WHAT IS NEEDED
Please take the lines from the one holding "bm.faces.new(layer[2:8])" through the one holding "in reversed(end)], 10)" in the data below and copy them exactly.

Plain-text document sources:
——
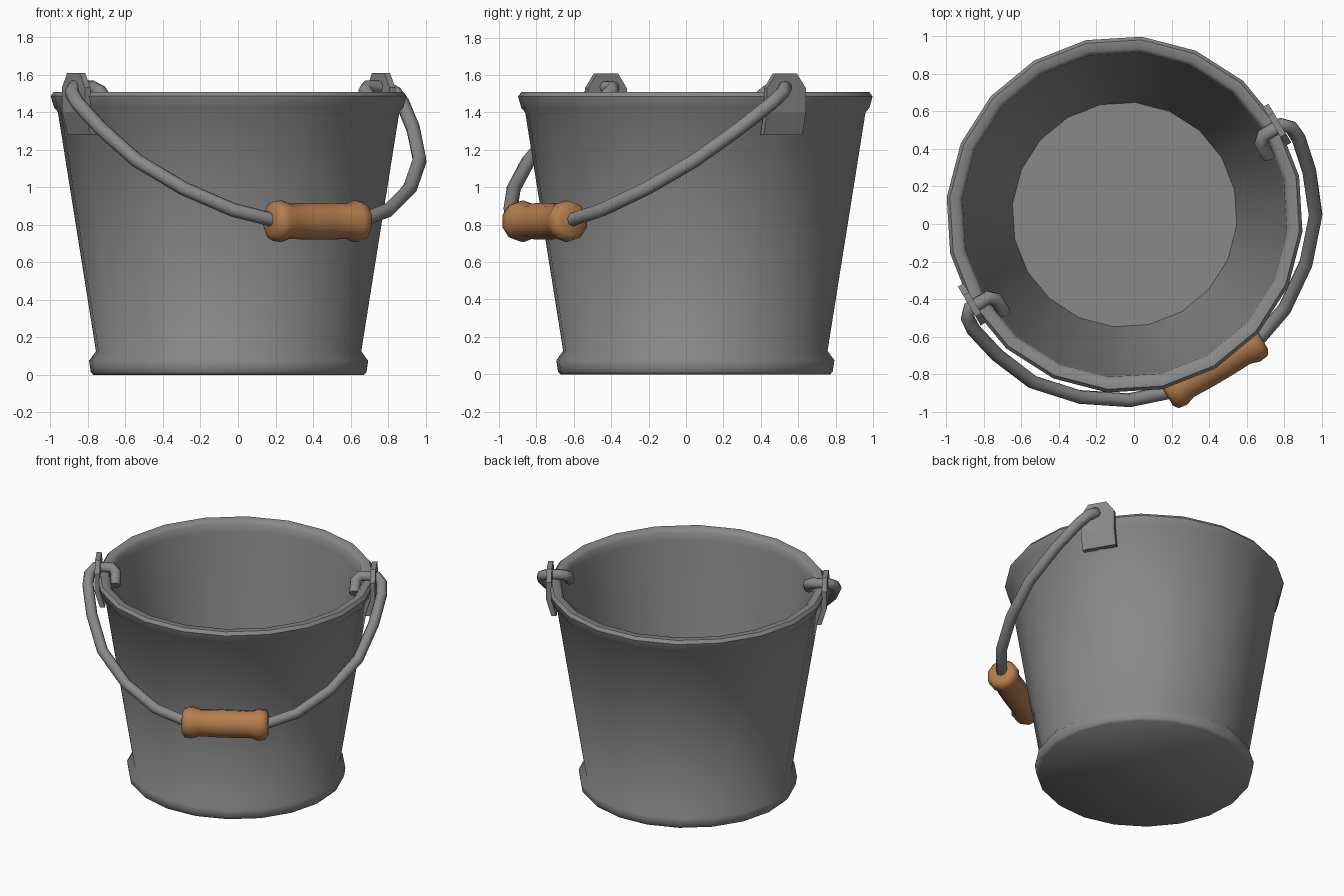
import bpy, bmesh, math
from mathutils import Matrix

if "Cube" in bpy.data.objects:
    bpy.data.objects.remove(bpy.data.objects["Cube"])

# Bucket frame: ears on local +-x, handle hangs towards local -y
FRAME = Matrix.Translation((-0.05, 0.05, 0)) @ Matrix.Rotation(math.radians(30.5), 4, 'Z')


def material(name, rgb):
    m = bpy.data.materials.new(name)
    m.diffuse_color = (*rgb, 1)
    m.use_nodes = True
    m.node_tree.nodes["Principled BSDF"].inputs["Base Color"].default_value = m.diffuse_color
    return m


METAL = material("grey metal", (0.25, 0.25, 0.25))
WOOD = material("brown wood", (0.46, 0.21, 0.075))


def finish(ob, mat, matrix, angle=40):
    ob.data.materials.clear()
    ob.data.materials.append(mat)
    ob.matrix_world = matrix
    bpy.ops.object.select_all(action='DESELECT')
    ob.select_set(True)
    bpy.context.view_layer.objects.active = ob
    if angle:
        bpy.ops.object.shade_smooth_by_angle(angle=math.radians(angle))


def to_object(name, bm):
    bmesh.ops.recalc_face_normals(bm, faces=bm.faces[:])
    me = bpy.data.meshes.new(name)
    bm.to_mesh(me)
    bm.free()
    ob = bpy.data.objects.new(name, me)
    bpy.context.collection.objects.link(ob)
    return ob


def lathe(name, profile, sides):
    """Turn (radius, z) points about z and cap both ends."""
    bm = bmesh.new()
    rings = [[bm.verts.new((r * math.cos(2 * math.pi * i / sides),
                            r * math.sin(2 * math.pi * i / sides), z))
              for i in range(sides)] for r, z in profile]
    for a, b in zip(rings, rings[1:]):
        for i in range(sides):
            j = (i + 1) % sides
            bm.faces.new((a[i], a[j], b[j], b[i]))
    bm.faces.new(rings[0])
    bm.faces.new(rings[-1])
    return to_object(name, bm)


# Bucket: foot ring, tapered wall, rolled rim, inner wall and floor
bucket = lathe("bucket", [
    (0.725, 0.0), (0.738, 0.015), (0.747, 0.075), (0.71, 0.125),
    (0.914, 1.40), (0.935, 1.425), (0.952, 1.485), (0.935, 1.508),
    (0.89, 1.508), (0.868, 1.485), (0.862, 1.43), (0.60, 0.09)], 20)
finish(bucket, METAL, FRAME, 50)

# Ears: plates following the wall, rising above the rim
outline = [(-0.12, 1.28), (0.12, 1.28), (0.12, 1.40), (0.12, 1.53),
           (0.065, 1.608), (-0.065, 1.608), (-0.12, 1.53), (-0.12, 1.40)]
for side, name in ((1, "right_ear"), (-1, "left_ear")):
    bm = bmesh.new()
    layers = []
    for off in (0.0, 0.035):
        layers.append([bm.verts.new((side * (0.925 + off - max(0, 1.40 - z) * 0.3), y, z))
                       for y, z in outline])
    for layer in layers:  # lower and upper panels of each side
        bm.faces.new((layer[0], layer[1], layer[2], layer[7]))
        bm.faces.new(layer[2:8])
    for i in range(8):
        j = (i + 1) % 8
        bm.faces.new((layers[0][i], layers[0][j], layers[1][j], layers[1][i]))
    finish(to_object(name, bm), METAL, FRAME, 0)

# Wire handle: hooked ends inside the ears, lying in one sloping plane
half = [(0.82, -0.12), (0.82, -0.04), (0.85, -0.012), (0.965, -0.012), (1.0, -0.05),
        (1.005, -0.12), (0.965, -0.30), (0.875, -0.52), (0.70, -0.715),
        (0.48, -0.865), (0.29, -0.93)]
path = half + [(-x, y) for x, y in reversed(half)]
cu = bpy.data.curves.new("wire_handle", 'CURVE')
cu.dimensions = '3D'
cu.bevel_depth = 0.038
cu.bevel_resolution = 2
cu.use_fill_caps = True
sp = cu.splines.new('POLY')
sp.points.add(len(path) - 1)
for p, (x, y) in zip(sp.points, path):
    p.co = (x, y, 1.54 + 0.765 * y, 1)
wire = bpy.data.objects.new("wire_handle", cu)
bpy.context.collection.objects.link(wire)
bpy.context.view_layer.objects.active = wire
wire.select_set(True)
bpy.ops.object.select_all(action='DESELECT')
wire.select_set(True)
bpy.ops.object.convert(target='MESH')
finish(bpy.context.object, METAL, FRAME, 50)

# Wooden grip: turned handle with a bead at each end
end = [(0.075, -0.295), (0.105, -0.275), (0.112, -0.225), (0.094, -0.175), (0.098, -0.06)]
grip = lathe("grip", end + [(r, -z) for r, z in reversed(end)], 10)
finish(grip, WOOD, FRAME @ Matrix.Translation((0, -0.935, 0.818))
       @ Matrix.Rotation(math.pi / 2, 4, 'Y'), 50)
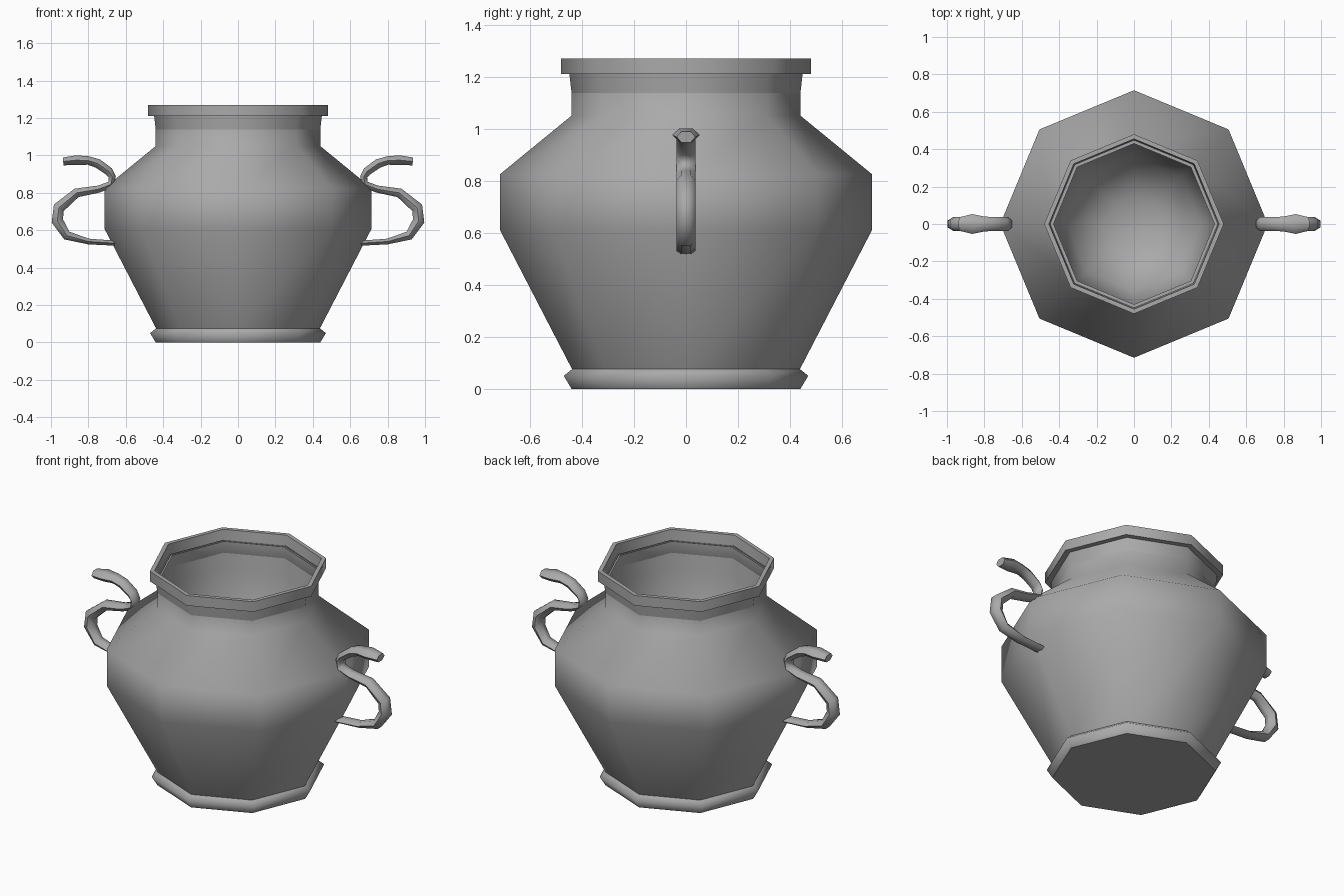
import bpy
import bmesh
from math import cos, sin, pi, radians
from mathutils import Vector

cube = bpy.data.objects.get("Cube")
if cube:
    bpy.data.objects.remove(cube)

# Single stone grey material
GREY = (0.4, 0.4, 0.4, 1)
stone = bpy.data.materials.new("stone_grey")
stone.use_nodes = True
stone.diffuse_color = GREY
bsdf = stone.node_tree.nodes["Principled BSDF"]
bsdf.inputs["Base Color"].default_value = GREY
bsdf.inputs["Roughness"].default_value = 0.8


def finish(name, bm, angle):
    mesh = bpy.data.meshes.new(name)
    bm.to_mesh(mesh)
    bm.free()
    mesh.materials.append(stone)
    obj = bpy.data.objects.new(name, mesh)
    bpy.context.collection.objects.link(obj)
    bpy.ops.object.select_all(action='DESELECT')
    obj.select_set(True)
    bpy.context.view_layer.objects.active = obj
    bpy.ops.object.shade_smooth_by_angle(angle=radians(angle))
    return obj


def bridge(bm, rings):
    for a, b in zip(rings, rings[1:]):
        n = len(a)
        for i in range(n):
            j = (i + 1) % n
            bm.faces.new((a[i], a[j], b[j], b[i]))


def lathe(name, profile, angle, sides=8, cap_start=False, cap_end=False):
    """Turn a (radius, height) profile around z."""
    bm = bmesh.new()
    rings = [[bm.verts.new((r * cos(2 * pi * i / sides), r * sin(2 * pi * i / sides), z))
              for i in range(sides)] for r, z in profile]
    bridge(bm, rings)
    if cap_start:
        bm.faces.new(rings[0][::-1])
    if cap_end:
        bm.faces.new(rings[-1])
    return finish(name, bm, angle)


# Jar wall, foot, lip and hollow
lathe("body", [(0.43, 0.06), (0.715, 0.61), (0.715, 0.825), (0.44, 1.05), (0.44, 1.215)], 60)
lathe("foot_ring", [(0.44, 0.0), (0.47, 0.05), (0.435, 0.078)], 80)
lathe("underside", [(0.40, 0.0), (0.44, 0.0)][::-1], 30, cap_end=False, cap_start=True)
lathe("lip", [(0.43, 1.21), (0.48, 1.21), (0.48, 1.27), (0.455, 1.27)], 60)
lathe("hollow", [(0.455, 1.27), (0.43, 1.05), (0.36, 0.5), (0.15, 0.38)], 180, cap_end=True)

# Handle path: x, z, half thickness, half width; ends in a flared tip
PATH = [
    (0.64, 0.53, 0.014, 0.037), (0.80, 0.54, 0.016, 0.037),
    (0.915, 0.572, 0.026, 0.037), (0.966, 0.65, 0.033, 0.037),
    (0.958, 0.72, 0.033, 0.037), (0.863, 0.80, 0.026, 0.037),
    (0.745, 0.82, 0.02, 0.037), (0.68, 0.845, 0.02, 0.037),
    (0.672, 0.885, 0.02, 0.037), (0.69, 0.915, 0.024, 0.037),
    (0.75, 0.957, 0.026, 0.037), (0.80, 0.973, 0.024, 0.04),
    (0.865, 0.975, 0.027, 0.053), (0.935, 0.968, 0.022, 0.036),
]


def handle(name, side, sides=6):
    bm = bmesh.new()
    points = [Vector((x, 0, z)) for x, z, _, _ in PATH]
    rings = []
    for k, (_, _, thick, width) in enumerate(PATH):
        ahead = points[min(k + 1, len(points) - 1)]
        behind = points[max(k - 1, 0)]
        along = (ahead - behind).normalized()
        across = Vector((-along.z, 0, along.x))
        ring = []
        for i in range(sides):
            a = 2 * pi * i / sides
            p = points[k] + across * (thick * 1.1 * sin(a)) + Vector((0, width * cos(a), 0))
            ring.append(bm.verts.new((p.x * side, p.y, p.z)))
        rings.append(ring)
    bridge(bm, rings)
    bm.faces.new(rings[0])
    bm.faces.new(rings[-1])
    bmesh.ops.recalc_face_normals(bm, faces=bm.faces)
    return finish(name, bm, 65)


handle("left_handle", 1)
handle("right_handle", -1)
——
TASK ANSWER
        bm.faces.new(layer[2:8])
    for i in range(8):
        j = (i + 1) % 8
        bm.faces.new((layers[0][i], layers[0][j], layers[1][j], layers[1][i]))
    finish(to_object(name, bm), METAL, FRAME, 0)

# Wire handle: hooked ends inside the ears, lying in one sloping plane
half = [(0.82, -0.12), (0.82, -0.04), (0.85, -0.012), (0.965, -0.012), (1.0, -0.05),
        (1.005, -0.12), (0.965, -0.30), (0.875, -0.52), (0.70, -0.715),
        (0.48, -0.865), (0.29, -0.93)]
path = half + [(-x, y) for x, y in reversed(half)]
cu = bpy.data.curves.new("wire_handle", 'CURVE')
cu.dimensions = '3D'
cu.bevel_depth = 0.038
cu.bevel_resolution = 2
cu.use_fill_caps = True
sp = cu.splines.new('POLY')
sp.points.add(len(path) - 1)
for p, (x, y) in zip(sp.points, path):
    p.co = (x, y, 1.54 + 0.765 * y, 1)
wire = bpy.data.objects.new("wire_handle", cu)
bpy.context.collection.objects.link(wire)
bpy.context.view_layer.objects.active = wire
wire.select_set(True)
bpy.ops.object.select_all(action='DESELECT')
wire.select_set(True)
bpy.ops.object.convert(target='MESH')
finish(bpy.context.object, METAL, FRAME, 50)

# Wooden grip: turned handle with a bead at each end
end = [(0.075, -0.295), (0.105, -0.275), (0.112, -0.225), (0.094, -0.175), (0.098, -0.06)]
grip = lathe("grip", end + [(r, -z) for r, z in reversed(end)], 10)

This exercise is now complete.